## Your task
Give back the lines of the entries below exactly as written, from the first line to the line holding "rings = [[bm.verts.new((r", both included, with the pictures omitted.

## Task material
———

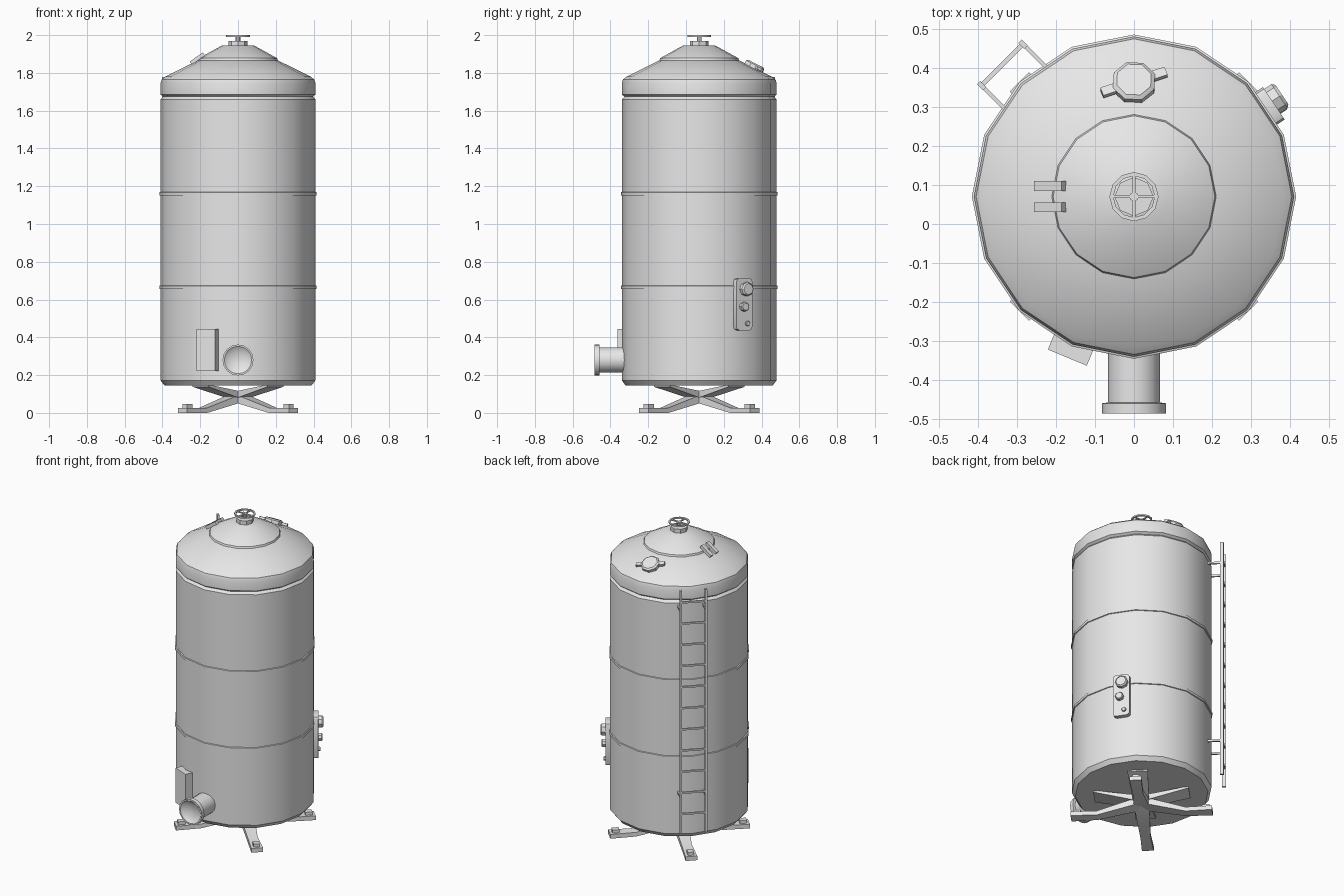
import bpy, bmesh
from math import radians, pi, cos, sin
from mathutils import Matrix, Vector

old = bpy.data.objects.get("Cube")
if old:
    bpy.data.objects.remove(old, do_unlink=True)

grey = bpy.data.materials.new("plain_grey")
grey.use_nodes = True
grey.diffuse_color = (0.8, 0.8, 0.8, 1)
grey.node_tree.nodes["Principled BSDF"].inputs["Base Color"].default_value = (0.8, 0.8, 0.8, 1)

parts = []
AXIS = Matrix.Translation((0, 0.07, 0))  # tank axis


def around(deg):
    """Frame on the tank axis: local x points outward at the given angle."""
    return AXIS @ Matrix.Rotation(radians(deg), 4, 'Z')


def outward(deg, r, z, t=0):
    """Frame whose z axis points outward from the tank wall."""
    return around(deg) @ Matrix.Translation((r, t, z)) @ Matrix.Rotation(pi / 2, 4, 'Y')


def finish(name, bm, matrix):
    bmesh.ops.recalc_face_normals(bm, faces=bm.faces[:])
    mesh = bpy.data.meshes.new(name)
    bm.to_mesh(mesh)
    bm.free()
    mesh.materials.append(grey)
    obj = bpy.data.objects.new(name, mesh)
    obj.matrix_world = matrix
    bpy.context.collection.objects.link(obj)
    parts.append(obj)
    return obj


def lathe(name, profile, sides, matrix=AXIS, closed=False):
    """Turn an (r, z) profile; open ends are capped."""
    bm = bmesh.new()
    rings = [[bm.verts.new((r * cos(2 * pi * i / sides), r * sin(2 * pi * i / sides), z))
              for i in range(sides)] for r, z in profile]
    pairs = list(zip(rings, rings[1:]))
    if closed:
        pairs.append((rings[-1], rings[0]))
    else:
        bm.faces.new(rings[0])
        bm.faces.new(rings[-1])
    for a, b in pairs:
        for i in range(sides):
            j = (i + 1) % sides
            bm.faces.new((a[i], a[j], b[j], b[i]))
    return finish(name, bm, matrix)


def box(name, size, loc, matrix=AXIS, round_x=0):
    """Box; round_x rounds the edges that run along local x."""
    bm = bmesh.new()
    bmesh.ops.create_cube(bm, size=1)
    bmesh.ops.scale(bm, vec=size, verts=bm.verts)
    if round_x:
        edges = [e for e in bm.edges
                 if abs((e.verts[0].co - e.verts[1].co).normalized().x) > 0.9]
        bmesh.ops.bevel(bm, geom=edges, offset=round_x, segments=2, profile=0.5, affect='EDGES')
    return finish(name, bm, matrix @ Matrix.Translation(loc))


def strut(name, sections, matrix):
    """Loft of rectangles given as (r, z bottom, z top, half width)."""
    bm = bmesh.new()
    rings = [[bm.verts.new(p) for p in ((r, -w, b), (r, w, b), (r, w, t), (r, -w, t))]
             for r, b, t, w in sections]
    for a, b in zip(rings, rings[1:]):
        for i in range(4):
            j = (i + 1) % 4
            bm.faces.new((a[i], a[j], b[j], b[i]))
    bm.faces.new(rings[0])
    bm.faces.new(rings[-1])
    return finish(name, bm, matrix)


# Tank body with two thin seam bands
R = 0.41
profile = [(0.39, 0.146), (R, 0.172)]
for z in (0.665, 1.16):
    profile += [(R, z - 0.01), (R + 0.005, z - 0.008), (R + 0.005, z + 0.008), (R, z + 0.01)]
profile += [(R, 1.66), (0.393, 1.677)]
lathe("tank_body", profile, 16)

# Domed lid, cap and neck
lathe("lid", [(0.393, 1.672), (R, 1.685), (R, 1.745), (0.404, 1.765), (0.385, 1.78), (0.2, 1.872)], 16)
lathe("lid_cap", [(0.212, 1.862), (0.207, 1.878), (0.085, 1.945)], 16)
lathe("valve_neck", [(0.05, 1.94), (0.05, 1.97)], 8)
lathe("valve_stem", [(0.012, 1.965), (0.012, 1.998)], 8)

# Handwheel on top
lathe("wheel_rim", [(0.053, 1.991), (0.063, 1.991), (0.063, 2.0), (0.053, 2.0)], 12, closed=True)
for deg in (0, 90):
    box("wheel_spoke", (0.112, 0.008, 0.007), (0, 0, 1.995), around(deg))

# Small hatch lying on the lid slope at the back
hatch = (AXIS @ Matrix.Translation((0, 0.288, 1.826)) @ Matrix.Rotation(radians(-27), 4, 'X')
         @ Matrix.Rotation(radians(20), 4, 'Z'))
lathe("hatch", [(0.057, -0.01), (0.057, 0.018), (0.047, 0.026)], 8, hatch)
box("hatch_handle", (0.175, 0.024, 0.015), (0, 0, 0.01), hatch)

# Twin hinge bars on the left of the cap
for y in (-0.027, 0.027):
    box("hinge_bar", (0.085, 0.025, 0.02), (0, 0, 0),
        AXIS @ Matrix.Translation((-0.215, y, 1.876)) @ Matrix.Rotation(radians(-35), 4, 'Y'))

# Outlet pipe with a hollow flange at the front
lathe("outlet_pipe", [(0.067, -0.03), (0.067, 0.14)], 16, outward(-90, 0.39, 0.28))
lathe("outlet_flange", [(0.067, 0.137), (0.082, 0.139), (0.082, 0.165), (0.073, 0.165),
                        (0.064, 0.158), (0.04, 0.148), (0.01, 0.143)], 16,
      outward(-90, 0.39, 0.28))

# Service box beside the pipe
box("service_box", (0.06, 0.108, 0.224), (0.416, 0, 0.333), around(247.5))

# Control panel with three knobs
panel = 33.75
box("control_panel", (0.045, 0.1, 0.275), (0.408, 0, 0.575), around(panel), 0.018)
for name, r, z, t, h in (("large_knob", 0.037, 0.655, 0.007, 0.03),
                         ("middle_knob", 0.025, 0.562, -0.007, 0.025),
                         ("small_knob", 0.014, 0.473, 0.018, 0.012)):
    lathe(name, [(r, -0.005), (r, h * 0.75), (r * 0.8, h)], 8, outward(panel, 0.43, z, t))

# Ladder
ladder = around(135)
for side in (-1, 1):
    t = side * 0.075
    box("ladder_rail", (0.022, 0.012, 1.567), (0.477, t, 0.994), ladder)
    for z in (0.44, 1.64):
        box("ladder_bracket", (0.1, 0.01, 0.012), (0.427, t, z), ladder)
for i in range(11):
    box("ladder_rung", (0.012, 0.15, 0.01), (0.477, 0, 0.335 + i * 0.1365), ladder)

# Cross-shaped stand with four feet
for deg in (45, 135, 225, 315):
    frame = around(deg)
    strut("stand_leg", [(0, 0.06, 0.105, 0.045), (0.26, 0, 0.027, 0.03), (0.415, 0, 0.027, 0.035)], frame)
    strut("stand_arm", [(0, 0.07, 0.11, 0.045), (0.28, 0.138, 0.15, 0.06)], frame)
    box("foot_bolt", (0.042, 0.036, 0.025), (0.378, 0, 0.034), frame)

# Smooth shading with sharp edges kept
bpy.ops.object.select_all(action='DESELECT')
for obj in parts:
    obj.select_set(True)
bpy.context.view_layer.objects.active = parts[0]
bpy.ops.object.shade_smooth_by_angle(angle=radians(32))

———

## Output for this exercise
import bpy, bmesh
from math import radians, pi, cos, sin
from mathutils import Matrix, Vector

old = bpy.data.objects.get("Cube")
if old:
    bpy.data.objects.remove(old, do_unlink=True)

grey = bpy.data.materials.new("plain_grey")
grey.use_nodes = True
grey.diffuse_color = (0.8, 0.8, 0.8, 1)
grey.node_tree.nodes["Principled BSDF"].inputs["Base Color"].default_value = (0.8, 0.8, 0.8, 1)

parts = []
AXIS = Matrix.Translation((0, 0.07, 0))  # tank axis


def around(deg):
    """Frame on the tank axis: local x points outward at the given angle."""
    return AXIS @ Matrix.Rotation(radians(deg), 4, 'Z')


def outward(deg, r, z, t=0):
    """Frame whose z axis points outward from the tank wall."""
    return around(deg) @ Matrix.Translation((r, t, z)) @ Matrix.Rotation(pi / 2, 4, 'Y')


def finish(name, bm, matrix):
    bmesh.ops.recalc_face_normals(bm, faces=bm.faces[:])
    mesh = bpy.data.meshes.new(name)
    bm.to_mesh(mesh)
    bm.free()
    mesh.materials.append(grey)
    obj = bpy.data.objects.new(name, mesh)
    obj.matrix_world = matrix
    bpy.context.collection.objects.link(obj)
    parts.append(obj)
    return obj


def lathe(name, profile, sides, matrix=AXIS, closed=False):
    """Turn an (r, z) profile; open ends are capped."""
    bm = bmesh.new()
    rings = [[bm.verts.new((r * cos(2 * pi * i / sides), r * sin(2 * pi * i / sides), z))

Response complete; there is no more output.